The criterion of long-term consistency of merits is not separate from the three criteria listed in Article 45 of the Staff Regulations, but is directly covered by the first of them, relating to the staff reports on officials, and enables the appointing authority to strike a fair balance between the aim of ensuring rapid career progression for outstanding officials with an exceptionally high performance level, and the aim of ensuring a normal career for officials who have performed consistently well over a long period.

(see paras 57, 58)

See:

Judgment in Stols v Council, T‑95/12 P, EU:T:2014:3, paras 40 to 45

Judgments in Barbin v Parliament, F‑68/09, EU:F:2011:11, para. 91, and Nieminen v Council, F‑81/12, EU:F:2014:50, paras 43 and 44, on appeal before the General Court of the European Union, Case T‑464/14 P

6.      The appointing authority possesses, for the purpose of considering the comparative merits of officials who are candidates for promotion, a wide discretion and review by the Union judicature, in that context, must be confined to determining whether, regard being had to the various considerations which may have influenced the administration in making its assessment, the latter has remained within reasonable bounds and has not used its power in a manifestly incorrect way. A court cannot therefore substitute its assessment of the qualifications and merits of the candidates for that of the appointing authority.

In that regard, an error is manifest where it is easily recognisable and can be readily detected, in the light of the criteria to which the legislature intended promotion decisions to be subject. Consequently, in order to establish that the administration committed a manifest error in assessing the facts such as to justify the annulment of a decision, the evidence, which it is for the applicant to adduce, must be sufficient to make the findings of the administration implausible. In other words, a plea alleging a manifest error must be rejected if, despite the evidence adduced by the applicant, the contested assessment may still be accepted as true or valid.

(see paras 61, 62)

See:

Judgments in AC v Council, F‑9/10, EU:F:2011:160, paras 22 to 24, and Nieminen v Council, EU:F:2014:50, para. 59

7.      According to the principle laid down in Article 5 of the Staff Regulations that the duties must be equivalent to the grade, officials and other staff in the same grade are supposed to hold posts involving equivalent responsibilities.
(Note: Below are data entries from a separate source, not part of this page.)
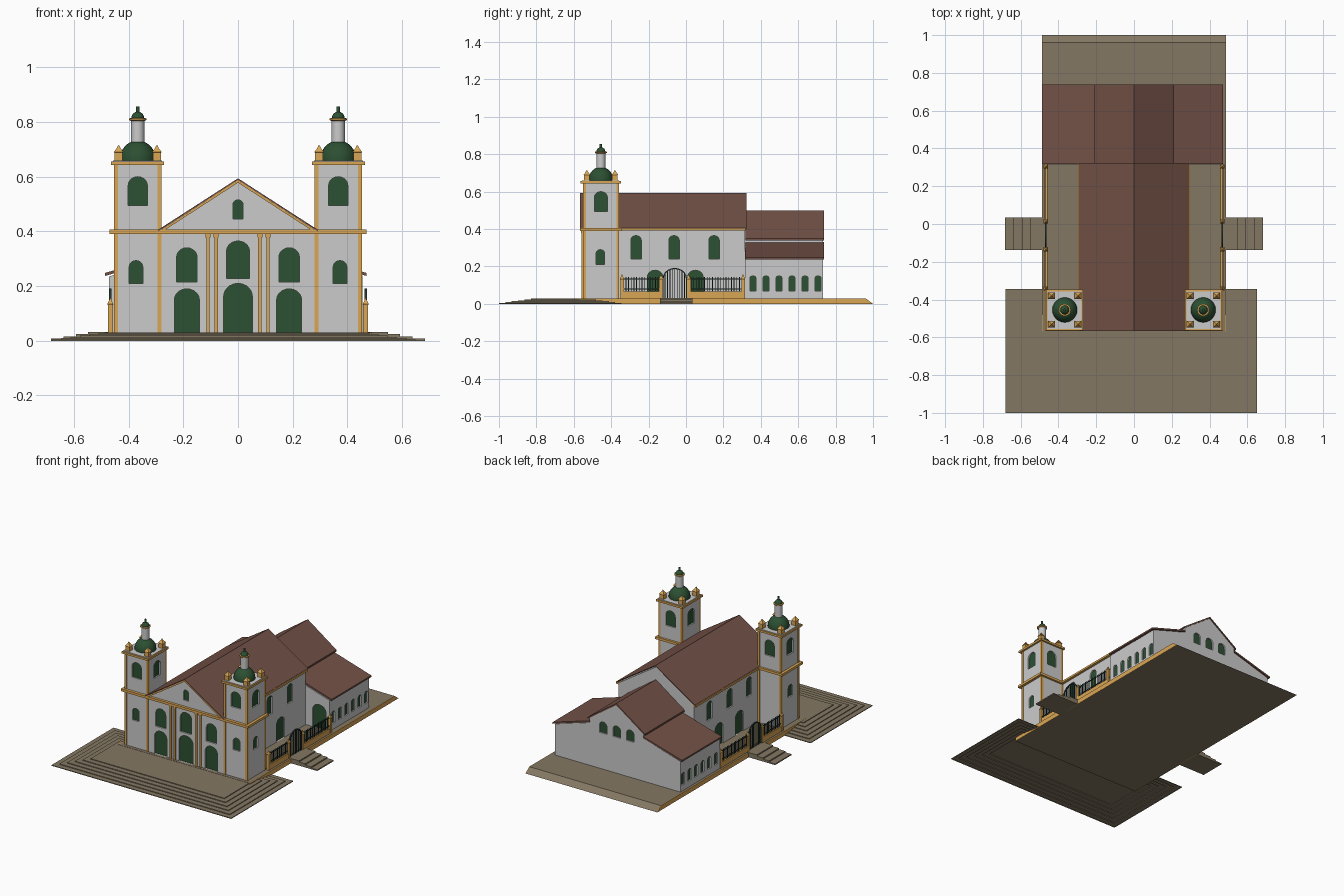
import bpy, bmesh, math

if "Cube" in bpy.data.objects:
    bpy.data.objects.remove(bpy.data.objects["Cube"])

COL = dict(orange=(.7, .38, .09, 1), roof=(.17, .083, .062, 1), green=(.025, .08, .032, 1),
           stone=(.23, .185, .125, 1), iron=(.02, .04, .03, 1))
MATS = {}
for k, c in COL.items():
    MATS[k] = bpy.data.materials.new(k)
    MATS[k].diffuse_color = c
parts = {}          # name -> (bmesh, material key)


def get(name, mat):
    if name not in parts:
        parts[name] = (bmesh.new(), mat)
    return parts[name][0]


def prism(name, pts, axis, a, b, mat=None):
    """Extrude a profile: axis 'y' takes (x,z), 'x' takes (y,z) points."""
    bm = get(name, mat)
    put = (lambda p, d: (p[0], d, p[1])) if axis == 'y' else (lambda p, d: (d, p[0], p[1]))
    A = [bm.verts.new(put(p, a)) for p in pts]
    B = [bm.verts.new(put(p, b)) for p in pts]
    bm.faces.new(A)
    bm.faces.new(B[::-1])
    n = len(pts)
    for i in range(n):
        bm.faces.new((A[i], B[i], B[(i + 1) % n], A[(i + 1) % n]))


def box(name, x0, x1, y0, y1, z0, z1, mat=None):
    prism(name, [(x0, z0), (x1, z0), (x1, z1), (x0, z1)], 'y', y0, y1, mat)


def loft(name, rings, mat, bottom=True):
    """Skin a stack of equal-sized rings, capping the top and optionally the bottom."""
    bm = get(name, mat)
    vs = [[bm.verts.new(c) for c in r] for r in rings]
    n = len(vs[0])
    for p, q in zip(vs, vs[1:]):
        for i in range(n):
            j = (i + 1) % n
            bm.faces.new((p[i], p[j], q[j], q[i]))
    bm.faces.new(vs[-1])
    if bottom:
        bm.faces.new(vs[0][::-1])


def lathe(name, prof, x, y, mat=None, n=24):
    off = math.pi / 4
    loft(name, [[(x + r * math.cos(off + i * math.tau / n), y + r * math.sin(off + i * math.tau / n), z)
                 for i in range(n)] for r, z in prof], mat)


def arch_pts(u, w, z0, z1, n=10):
    h = .45 * w
    return [(u - w / 2, z0), (u + w / 2, z0)] + [
        (u + w / 2 * math.cos(math.pi * i / n), z1 - h + h * math.sin(math.pi * i / n))
        for i in range(n + 1)]


def opening(name, u, w, z0, z1, axis, pos, d):
    """Recessed arched panel on a wall at pos whose outside faces direction d."""
    pts = arch_pts(u, w, z0, z1)
    prism('opening_cutters', pts, axis, pos - d * .012, pos + d * .02)
    prism(name, pts, axis, pos - d * .013, pos - d * .009, 'green')


# Stepped front terrace (open underneath) and platform
rings = []
for i in range(6):
    k = i * .034
    for z in (i * .0048, i * .0048 + .0048):
        rings.append([(-.68 + k, -1 + k, z), (.65 - k, -1 + k, z),
                      (.65 - k, -.345 - k, z), (-.68 + k, -.345 - k, z)])
loft('front_steps', rings, 'stone', bottom=False)
side = [(-.57, 0), (1, 0), (.96, .03), (-.57, .03)]
prism('platform', side, 'x', -.484, .484, 'stone')

# Nave walls and facade
prism('nave_walls', [(-.28, .02), (.28, .02), (.28, .4), (0, .582), (-.28, .4)], 'y', -.55, .315)
box('facade_cornice', -.28, .28, -.567, -.54, .39, .406, 'orange')
for x, w, z0, z1 in ((0, .105, .03, .21), (.187, .092, .03, .19), (-.187, .092, .03, .19)):
    opening('facade_doors', x, w, z0, z1, 'y', -.55, -1)
for x, w, z0, z1 in ((0, .085, .228, .365), (.187, .075, .215, .34),
                     (-.187, .075, .215, .34), (0, .038, .445, .515)):
    opening('facade_windows', x, w, z0, z1, 'y', -.55, -1)

# Rear hall walls (slightly wider on the left) and rear windows
WALL = {1: .455, -1: .472}
prism('rear_walls', [(WALL[1], .02), (WALL[1], .238), (.2, .315), (.2, .348), (0, .488),
                     (-.2, .348), (-.2, .315), (-WALL[-1], .235), (-WALL[-1], .02)], 'y', .316, .733)
for x in (-.1, 0, .1):
    opening('rear_windows', x, .055, .27, .345, 'y', .733, 1)

TX, TY = .3665, -.455
for s, tag in ((1, 'right'), (-1, 'left')):
    def sbox(name, x0, x1, *r):
        box(name, min(s * x0, s * x1), max(s * x0, s * x1), *r)

    def slope(name, x0, z0, x1, z1, y0, y1, mat, t=.011):
        prism(name, [(s * x0, z0), (s * x1, z1), (s * x1, z1 - t), (s * x0, z0 - t)], 'y', y0, y1, mat)

    prism('platform_curbs', side, 'x', s * .484, s * .488, 'orange')
    # Roof slopes, gable trim and eaves trim
    slope('nave_roof', 0, .594, .292, .406, -.567, .323, 'roof', .006)
    slope('gable_trim', 0, .588, .28, .407, -.566, -.545, 'orange', .01)
    slope('rear_upper_roof', 0, .498, .212, .35, .318, .738, 'roof')
    slope('rear_aisle_roof', .198, .33, WALL[s] + .015, .248, .318, .738, 'roof')
    sbox('eaves_trim', .275, .297, -.36, .317, .391, .404, 'orange')
    # Facade pilasters with capitals
    for x in (.08, .11):
        sbox('facade_pilasters', x - .006, x + .006, -.558, -.545, .02, .39, 'orange')
        sbox('facade_pilasters', x - .009, x + .009, -.561, -.545, .378, .39, 'orange')
    # Nave side openings and rear hall openings
    for y in (-.267, -.064, .15):
        opening('nave_side_windows', y, .056, .24, .365, 'x', s * .28, s)
    for y in (-.165, .05):
        opening('nave_side_doors', y, .085, .03, .18, 'x', s * .28, s)
    for i in range(6):
        opening('rear_side_windows', .358 + i * .0696, .034, .07, .15, 'x', s * WALL[s], s)
    opening('aisle_doors', s * .38, .1, .03, .19, 'y', .316, -1)

    # Tower shaft, corner posts and cornices
    tx = s * TX
    sbox(tag + '_tower', .28, .452, -.548, -.36, .02, .65)
    for x in (.2865, .4465):
        for y in (-.543, -.365):
            sbox('tower_corner_posts', x - .0075, x + .0075, y - .0075, y + .0075, .02, .648, 'orange')
    sbox('tower_cornices', .27, .47, -.567, -.346, .39, .406, 'orange')
    sbox('tower_cornices', .27, .465, -.565, -.348, .643, .656, 'orange')
    sbox('tower_tops', .278, .457, -.556, -.357, .65, .659)
    # Tower windows
    opening('tower_windows', s * .373, .05, .21, .293, 'y', -.548, -1)
    opening('tower_windows', TY - .003, .046, .21, .29, 'x', s * .452, s)
    for pos, d in ((-.548, -1), (-.36, 1)):
        opening('belfry_windows', tx, .07, .495, .6, 'y', pos, d)
    for pos, d in ((.452, s), (.28, -s)):
        opening('belfry_windows', TY, .07, .495, .6, 'x', s * pos, d)
    # Dome, lantern, cap and corner pinnacles
    dome = [(.066 * math.cos(a), .662 + .07 * math.sin(a)) for a in
            [math.pi / 2 * i / 10 for i in range(10)]]
    lathe('tower_domes', [(.066, .655)] + dome, tx, TY, 'green')
    lathe('lanterns', [(.024, .715), (.024, .806)], tx, TY)
    lathe('lantern_rings', [(.026, .804), (.032, .808), (.032, .813), (.026, .814)], tx, TY, 'orange')
    lathe('lantern_caps', [(.024, .812), (.023, .82), (.018, .83), (.011, .835), (.007, .837),
                           (.007, .856)], tx, TY, 'green')
    for dx in (-.07, .07):
        for dy in (-.075, .075):
            lathe('tower_pinnacles', [(.021, .655), (.021, .688), (.025, .69), (.012, .702), (.001, .716)],
                  tx + dx, TY + dy, 'orange', 4)

    # Side stairs
    stair = [(s * .47, 0), (s * .683, 0)]
    for i in range(4):
        x = s * (.683 - i * .045)
        stair += [(x, i * .008 + .008), (x - s * .045, i * .008 + .008)]
    prism('side_stairs', stair + [(s * .47, .032)], 'y', -.138, .034, 'stone')
    # Courtyard fence: low wall, posts, rails and bars
    fx = .467
    for y0, y1 in ((-.35, -.135), (.012, .315)):
        sbox('fence_base', fx - .008, fx + .008, y0, y1, .02, .065, 'orange')
        for z in (.077, .13):
            sbox('fence_bars', fx - .002, fx + .002, y0, y1, z, z + .005, 'iron')
        n = int((y1 - y0) / .014)
        for i in range(1, n):
            y = y0 + (y1 - y0) * i / n
            sbox('fence_bars', fx - .002, fx + .002, y - .002, y + .002, .06, .143, 'iron')
    for y in (-.342, -.134, .014, .305):
        lathe('fence_posts', [(.013, .02), (.013, .13), (.016, .134), (.008, .145), (.001, .158)],
              s * fx, y, 'orange', 4)
    # Arched gate
    outer, inner = arch_pts(-.06, .132, .03, .192)[1:], arch_pts(-.06, .12, .03, .186)[1:]
    outer.append((-.126, .03))
    inner.append((-.12, .03))
    prism('gate_arches', outer + inner[::-1], 'x', s * (fx - .004), s * (fx + .004), 'iron')
    for i in range(-4, 5):
        u = i * .013
        top = .132 + .054 * math.sqrt(1 - (u / .06) ** 2)
        sbox('gate_bars', fx - .002, fx + .002, u - .062, u - .058, .03, top, 'iron')

# Turn every collected part into an object
for name, (bm, mat) in parts.items():
    bmesh.ops.remove_doubles(bm, verts=bm.verts[:], dist=1e-6) if name == 'side_stairs' else None
    bmesh.ops.recalc_face_normals(bm, faces=bm.faces[:])
    me = bpy.data.meshes.new(name)
    bm.to_mesh(me)
    bm.free()
    ob = bpy.data.objects.new(name, me)
    bpy.context.collection.objects.link(ob)
    if mat:
        me.materials.append(MATS[mat])

# Smooth the round parts
for name in ('tower_domes', 'lanterns', 'lantern_rings', 'lantern_caps'):
    bpy.ops.object.select_all(action='DESELECT')
    ob = bpy.data.objects[name]
    ob.select_set(True)
    bpy.context.view_layer.objects.active = ob
    bpy.ops.object.shade_smooth_by_angle(angle=math.radians(35))

# Cut the window and door recesses
cut = bpy.data.objects['opening_cutters']
cut.hide_render = True
cut.display_type = 'WIRE'
for name in ('nave_walls', 'rear_walls', 'right_tower', 'left_tower'):
    m = bpy.data.objects[name].modifiers.new('recesses', 'BOOLEAN')
    m.operation, m.solver, m.object = 'DIFFERENCE', 'EXACT', cut

for m in bpy.data.materials:
    if m.users and not m.is_grease_pencil:
        m.use_nodes = True
        m.node_tree.nodes["Principled BSDF"].inputs["Base Color"].default_value = m.diffuse_color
Consequently, when considering the comparative merits of officials eligible for promotion, the administration must take account of the level of responsibilities exercised by such an official where they exceed those normally conferred on an official in his grade.

(see para. 66)

See:

Judgment in Merhzaoui v Council, F‑18/09, EU:F:2011:180, para. 59

8.      Although the appointing authority is not obliged to give reasons for its promotion decisions to candidates who have not been promoted, it is, however, obliged to state the reasons for its decision rejecting a complaint lodged by a candidate who has not been promoted against the decision not to promote him, the statement of reasons for that rejection being deemed to be the same as the statement of reasons for the decision against which the complaint was directed.

In that connection, the adequacy of the statement of reasons is to be assessed in the light of the fundamental elements of the arguments to which the institution replies. Since promotions are made by selection among the officials concerned, in accordance with Article 45 of the Staff Regulations, it is enough that the reasons given for the rejection of the complaint relate to the application of the conditions governing promotion laid down by law and the Staff Regulations to the official’s individual situation.

Moreover, provided that an initial statement of reasons has been provided by the appointing authority, further explanations may be provided in the course of the proceedings before the Tribunal.

(see paras 79, 80, 83)

See:

Order in Van Neyghem v Council, T‑113/13 P, EU:T:2013:568, para. 17

Judgments in AC v Council, EU:F:2011:160, para. 29; Sabbag Afota v Council, EU:F:2011:196, para. 65, and Bouillez and Others v Council, F‑11/11, EU:F:2012:8, para. 22